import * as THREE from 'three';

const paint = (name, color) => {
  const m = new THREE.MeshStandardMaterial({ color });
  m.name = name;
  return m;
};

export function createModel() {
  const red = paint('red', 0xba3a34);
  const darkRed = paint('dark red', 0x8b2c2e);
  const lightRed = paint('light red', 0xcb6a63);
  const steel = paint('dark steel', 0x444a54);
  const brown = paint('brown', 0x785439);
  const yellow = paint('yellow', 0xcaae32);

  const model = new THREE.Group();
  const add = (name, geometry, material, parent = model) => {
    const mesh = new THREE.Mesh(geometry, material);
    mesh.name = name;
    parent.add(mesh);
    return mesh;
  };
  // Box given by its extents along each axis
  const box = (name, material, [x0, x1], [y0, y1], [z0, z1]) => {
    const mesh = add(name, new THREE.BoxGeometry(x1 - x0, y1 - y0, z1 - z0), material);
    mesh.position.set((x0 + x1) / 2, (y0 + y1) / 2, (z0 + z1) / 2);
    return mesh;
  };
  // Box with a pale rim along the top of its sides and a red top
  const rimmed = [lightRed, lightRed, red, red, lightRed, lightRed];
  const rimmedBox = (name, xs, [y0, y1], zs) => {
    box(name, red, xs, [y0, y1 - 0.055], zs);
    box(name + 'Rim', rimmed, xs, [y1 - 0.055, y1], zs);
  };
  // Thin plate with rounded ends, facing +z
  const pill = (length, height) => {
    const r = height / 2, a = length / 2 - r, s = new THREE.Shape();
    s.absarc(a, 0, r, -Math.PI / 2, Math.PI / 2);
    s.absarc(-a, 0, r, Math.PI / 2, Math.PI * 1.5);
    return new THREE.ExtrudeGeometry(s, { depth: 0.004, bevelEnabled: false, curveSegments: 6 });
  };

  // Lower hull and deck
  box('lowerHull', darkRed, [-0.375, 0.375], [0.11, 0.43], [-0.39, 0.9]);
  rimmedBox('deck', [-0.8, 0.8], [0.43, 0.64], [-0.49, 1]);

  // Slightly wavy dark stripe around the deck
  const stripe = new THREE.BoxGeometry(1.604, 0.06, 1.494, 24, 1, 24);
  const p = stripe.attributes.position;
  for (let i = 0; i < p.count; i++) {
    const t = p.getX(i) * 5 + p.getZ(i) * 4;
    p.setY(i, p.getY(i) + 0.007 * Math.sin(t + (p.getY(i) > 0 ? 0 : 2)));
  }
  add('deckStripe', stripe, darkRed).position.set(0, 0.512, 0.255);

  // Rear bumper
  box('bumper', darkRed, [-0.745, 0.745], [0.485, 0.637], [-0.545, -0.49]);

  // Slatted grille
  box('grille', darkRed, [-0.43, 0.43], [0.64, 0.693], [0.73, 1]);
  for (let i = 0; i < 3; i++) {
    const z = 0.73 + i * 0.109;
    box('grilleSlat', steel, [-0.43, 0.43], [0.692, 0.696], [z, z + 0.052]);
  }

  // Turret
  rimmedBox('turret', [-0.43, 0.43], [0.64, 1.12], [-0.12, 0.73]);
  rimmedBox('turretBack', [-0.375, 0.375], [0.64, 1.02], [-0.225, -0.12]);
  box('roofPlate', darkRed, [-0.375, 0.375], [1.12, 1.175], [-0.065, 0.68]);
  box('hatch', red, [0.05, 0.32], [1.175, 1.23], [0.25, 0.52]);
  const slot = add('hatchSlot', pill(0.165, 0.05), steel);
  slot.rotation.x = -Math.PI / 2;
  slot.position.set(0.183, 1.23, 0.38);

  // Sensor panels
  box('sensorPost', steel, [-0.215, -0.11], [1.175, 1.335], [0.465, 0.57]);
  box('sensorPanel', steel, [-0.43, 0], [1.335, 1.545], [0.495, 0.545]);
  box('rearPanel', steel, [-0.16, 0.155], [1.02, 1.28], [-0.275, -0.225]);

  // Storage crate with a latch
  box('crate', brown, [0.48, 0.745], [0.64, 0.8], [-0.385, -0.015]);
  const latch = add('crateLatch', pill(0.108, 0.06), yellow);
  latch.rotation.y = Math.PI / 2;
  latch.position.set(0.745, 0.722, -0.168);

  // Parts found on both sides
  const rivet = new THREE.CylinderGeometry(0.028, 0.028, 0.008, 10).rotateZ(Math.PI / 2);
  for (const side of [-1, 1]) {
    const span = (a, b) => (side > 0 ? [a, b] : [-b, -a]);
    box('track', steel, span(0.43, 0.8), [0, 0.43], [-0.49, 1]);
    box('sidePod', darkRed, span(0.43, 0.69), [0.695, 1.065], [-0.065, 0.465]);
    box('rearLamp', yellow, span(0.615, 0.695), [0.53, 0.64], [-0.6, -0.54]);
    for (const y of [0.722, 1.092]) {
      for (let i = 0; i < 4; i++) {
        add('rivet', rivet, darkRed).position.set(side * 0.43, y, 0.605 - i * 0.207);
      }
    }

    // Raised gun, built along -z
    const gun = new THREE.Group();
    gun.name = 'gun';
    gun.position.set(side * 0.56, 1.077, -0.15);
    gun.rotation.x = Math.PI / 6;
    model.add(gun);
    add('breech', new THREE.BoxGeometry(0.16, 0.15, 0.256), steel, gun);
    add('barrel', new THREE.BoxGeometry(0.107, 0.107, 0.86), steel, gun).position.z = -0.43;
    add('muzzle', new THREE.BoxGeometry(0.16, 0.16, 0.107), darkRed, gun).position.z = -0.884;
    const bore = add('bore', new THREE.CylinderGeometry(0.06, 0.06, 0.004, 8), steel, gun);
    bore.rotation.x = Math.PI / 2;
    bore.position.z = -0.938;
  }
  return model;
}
******************************
= What this task involves =
From the listing above, output exactly the run of lines that starts with the line containing "s.absarc(-a, 0, r, Math.PI" and ends with the line containing "around the deck".

= Task response =
    s.absarc(-a, 0, r, Math.PI / 2, Math.PI * 1.5);
    return new THREE.ExtrudeGeometry(s, { depth: 0.004, bevelEnabled: false, curveSegments: 6 });
  };

  // Lower hull and deck
  box('lowerHull', darkRed, [-0.375, 0.375], [0.11, 0.43], [-0.39, 0.9]);
  rimmedBox('deck', [-0.8, 0.8], [0.43, 0.64], [-0.49, 1]);

  // Slightly wavy dark stripe around the deck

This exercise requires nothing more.